In the world of hummingbird lovers who live in the northeast, May is always exciting. For weeks, the excitement builds as we anticipate their arrival, and upon sighting the first returning males, we marvel at the miracle of migration.
But I have to vote for August as the best time for Ruby-throated Hummingbirds in upstate New York. After a lull at the feeders as nesting progresses from late May through July, the hummingbird population just explodes when the young fledge in late July/early August. Just think - there are many million more hummingbirds in the world this month than there were in May! What an amazing thought!
Young hummers sport fresh feathers and look chubby from all of mom's tender loving care. They emerge from the nest just as big as adults. And they are quick to join in the fray at the hummingbird feeders!
Adult male hummingbirds can sometimes look a little ragged too, not from helping with the young (which they don't do at all), but from defending their territory. That's what it's all about for males in the summer - safeguarding territory. Resident males will leave any time now, so enjoy the adult males while you can. But don't worry - other adult male migrants may still stop by for a day or two at your feeders before continuing their journey south.
Despite all this activity at feeders, it will seem like you're seeing fewer adult male hummingbirds. Well, with roughly 1 adult male to every female and 2 young, you ARE seeing proportionately fewer males that sport a brilliant red gorget. At this time of year, only adult males - not young males - show their namesake ruby throat.
The majority of birds you're seeing now look more like the female, with the white throat and belly, white spots on the tips of the outer tail feathers, and a longer, more streamlined body. Admittedly, it's hard to tell mom and young apart at this time of year.
If you get a good close-up look, you may be able to pick out a young male by looking for a light striping on their throat (see our Focus on Fledglings post on Ruby-throated Hummingbird young). They might even have a bright red feather or two starting to peek out - just a teaser for the ruby throat to come.
It can be frustrating but fun to try to estimate just how many hummingbirds are in your yard. They move so quickly, it's like the old shell game. I try to look for distinguishing characteristics of individual birds (not easy to do), like this young male with a few ruby feathers versus the young male with only a solo ruby feather pictured above.

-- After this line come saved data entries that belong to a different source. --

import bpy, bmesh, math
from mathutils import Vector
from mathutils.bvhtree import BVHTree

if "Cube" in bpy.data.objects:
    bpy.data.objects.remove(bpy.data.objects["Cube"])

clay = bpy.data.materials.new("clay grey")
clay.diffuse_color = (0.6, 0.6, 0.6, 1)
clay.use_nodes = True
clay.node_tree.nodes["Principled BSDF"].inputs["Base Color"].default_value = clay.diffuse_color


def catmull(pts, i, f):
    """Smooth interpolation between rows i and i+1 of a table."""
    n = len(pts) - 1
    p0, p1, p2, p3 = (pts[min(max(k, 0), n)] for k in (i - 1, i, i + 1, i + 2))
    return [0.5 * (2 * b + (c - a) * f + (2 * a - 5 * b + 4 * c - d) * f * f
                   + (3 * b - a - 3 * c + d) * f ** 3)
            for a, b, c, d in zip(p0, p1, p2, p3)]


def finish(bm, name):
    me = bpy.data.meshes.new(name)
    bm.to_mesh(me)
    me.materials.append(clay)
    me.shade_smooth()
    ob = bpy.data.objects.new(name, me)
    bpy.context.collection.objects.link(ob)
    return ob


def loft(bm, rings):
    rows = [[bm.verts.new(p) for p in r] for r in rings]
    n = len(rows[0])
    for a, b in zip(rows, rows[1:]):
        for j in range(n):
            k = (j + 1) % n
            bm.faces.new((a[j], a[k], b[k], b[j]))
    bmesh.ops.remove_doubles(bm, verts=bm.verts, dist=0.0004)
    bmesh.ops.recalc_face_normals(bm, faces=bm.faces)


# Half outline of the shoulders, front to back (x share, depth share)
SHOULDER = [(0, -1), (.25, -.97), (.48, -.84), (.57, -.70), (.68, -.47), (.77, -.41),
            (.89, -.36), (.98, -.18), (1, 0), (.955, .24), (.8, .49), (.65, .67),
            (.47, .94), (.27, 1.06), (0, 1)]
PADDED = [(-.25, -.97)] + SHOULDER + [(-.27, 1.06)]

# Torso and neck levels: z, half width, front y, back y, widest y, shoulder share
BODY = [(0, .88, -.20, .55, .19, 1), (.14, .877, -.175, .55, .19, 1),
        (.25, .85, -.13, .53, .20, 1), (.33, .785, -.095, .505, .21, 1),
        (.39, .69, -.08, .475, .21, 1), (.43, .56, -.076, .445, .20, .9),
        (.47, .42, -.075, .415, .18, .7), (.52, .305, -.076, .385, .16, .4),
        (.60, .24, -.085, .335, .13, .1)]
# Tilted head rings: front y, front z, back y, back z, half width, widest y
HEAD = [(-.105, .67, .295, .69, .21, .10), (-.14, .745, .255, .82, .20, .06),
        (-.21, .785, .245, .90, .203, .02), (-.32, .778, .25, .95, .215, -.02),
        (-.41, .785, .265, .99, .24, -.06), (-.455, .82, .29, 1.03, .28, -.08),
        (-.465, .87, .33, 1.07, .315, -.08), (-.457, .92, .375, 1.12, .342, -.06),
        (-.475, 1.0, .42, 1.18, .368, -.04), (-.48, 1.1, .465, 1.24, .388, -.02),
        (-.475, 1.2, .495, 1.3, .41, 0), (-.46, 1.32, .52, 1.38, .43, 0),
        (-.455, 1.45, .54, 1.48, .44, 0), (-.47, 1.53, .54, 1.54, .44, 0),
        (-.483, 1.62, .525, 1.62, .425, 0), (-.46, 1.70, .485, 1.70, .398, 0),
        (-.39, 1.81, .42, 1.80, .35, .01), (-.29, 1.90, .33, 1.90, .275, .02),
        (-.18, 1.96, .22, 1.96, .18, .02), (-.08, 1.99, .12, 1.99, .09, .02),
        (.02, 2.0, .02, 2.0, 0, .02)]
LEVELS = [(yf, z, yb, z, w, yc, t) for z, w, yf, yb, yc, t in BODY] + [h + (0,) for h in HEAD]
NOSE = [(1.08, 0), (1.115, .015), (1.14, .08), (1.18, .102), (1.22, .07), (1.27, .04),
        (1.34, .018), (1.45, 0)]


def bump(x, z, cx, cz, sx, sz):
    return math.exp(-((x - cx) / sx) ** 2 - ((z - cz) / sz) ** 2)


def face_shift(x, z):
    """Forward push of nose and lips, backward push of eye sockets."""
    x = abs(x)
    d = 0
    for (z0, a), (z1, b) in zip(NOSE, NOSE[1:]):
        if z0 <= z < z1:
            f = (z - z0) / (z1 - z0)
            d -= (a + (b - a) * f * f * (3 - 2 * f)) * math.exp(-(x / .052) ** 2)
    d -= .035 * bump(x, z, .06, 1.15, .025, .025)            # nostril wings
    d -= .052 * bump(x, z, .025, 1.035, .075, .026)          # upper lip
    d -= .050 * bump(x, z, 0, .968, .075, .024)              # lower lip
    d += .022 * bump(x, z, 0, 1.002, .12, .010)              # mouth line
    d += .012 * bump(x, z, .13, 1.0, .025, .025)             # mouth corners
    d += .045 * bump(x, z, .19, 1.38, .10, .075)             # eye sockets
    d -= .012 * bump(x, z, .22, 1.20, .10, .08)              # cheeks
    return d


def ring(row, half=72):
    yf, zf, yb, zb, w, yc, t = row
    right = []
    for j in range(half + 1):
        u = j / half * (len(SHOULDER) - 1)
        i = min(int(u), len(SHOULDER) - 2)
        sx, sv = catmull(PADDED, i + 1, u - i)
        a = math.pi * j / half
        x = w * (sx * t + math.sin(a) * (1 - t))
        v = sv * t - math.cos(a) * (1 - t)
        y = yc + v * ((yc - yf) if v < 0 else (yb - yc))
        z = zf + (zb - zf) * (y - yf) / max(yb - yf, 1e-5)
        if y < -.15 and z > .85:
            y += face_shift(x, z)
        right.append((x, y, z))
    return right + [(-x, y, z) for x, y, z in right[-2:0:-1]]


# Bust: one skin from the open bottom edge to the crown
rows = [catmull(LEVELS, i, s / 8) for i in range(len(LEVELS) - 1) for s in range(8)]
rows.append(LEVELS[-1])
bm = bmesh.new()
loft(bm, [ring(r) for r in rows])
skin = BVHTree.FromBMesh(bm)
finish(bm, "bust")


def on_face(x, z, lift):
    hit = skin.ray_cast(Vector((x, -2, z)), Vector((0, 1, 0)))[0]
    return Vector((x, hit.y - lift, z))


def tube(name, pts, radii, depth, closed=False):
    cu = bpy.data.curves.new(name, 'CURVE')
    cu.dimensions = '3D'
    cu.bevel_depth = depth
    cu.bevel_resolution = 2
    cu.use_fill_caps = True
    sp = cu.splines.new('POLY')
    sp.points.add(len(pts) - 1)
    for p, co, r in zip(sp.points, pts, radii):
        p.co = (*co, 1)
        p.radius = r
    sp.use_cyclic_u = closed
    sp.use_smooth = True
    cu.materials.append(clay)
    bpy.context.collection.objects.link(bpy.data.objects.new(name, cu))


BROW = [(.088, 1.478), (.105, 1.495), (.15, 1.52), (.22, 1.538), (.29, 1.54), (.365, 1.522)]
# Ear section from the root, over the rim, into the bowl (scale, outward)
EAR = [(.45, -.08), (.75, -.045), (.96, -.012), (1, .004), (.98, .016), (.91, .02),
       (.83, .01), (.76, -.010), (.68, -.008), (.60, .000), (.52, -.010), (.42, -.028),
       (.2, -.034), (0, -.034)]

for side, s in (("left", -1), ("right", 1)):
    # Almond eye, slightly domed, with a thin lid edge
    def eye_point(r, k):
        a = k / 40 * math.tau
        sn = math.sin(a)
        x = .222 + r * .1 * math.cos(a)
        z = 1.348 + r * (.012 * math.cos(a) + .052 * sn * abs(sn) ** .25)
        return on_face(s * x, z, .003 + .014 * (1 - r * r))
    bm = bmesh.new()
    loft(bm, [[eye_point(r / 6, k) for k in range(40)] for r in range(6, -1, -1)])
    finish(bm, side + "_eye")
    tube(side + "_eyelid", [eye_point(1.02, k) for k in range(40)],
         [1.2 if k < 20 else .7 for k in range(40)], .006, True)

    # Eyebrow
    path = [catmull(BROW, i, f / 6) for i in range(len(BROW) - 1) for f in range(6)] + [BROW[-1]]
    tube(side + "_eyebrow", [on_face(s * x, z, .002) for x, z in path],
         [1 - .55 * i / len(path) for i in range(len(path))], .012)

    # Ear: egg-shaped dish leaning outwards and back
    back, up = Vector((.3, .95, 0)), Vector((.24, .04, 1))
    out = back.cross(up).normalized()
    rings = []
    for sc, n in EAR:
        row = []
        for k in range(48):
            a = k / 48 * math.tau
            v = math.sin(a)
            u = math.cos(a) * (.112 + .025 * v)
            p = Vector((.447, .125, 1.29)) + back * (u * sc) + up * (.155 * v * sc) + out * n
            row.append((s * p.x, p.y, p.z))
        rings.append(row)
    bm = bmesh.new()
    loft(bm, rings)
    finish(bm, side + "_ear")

When all else fails, bird banders have given us a way to estimate the number of hummers in our yards: take the number of hummingbirds you can count at any one time and multiply it by 6. That gives you an idea of how many birds are visiting. The last couple weeks, I've been regularly seeing 5-6 individual hummingbirds in the yard - that means that there are 30-36 hummingbirds in my yard!
As the month progresses, hummingbirds are bulking up for their long migration. Look for signs of good weight gains on these little guys. Hummingbirds typically weigh about 0.1 to 0.12 ounces; during these pre-migration feeding frenzies, they can bulk up to 0.19 to 0.22 ounces (Source: Wild Bird Guides - Ruby-throated Hummingbird by Robert Sargent). That's like a 150-pound person ballooning up to 275 pounds!! I think I see some good "love handles" developing on this guy!
Here's another mind-boggling thought: young hummingbirds, most of them less than 3-months old, will soon begin a migration that will take them from their breeding grounds, south to the Gulf Coast, across the Gulf of Mexico, to their winter homes in Mexico and central America. They do it on their own, not in flocks like many other birds do, and certainly not on the backs of geese, which is an old wives tale that just won't go away.
As they depart, take note that Ruby-throated Hummingbirds are amongst the migratory birds that we know benefit from the habitat provided in shade-grown coffee plantations. Please keep this in mind as you choose your coffee, selecting only a certified Bird-Friendly® coffee like Birds & Beans™ coffee.
So, enjoy the squabbles at your feeders and keep the feeders clean and filled with fresh nectar. August is a great time to observe hummingbirds in your New York backyard! Before you know it, they'll be gone!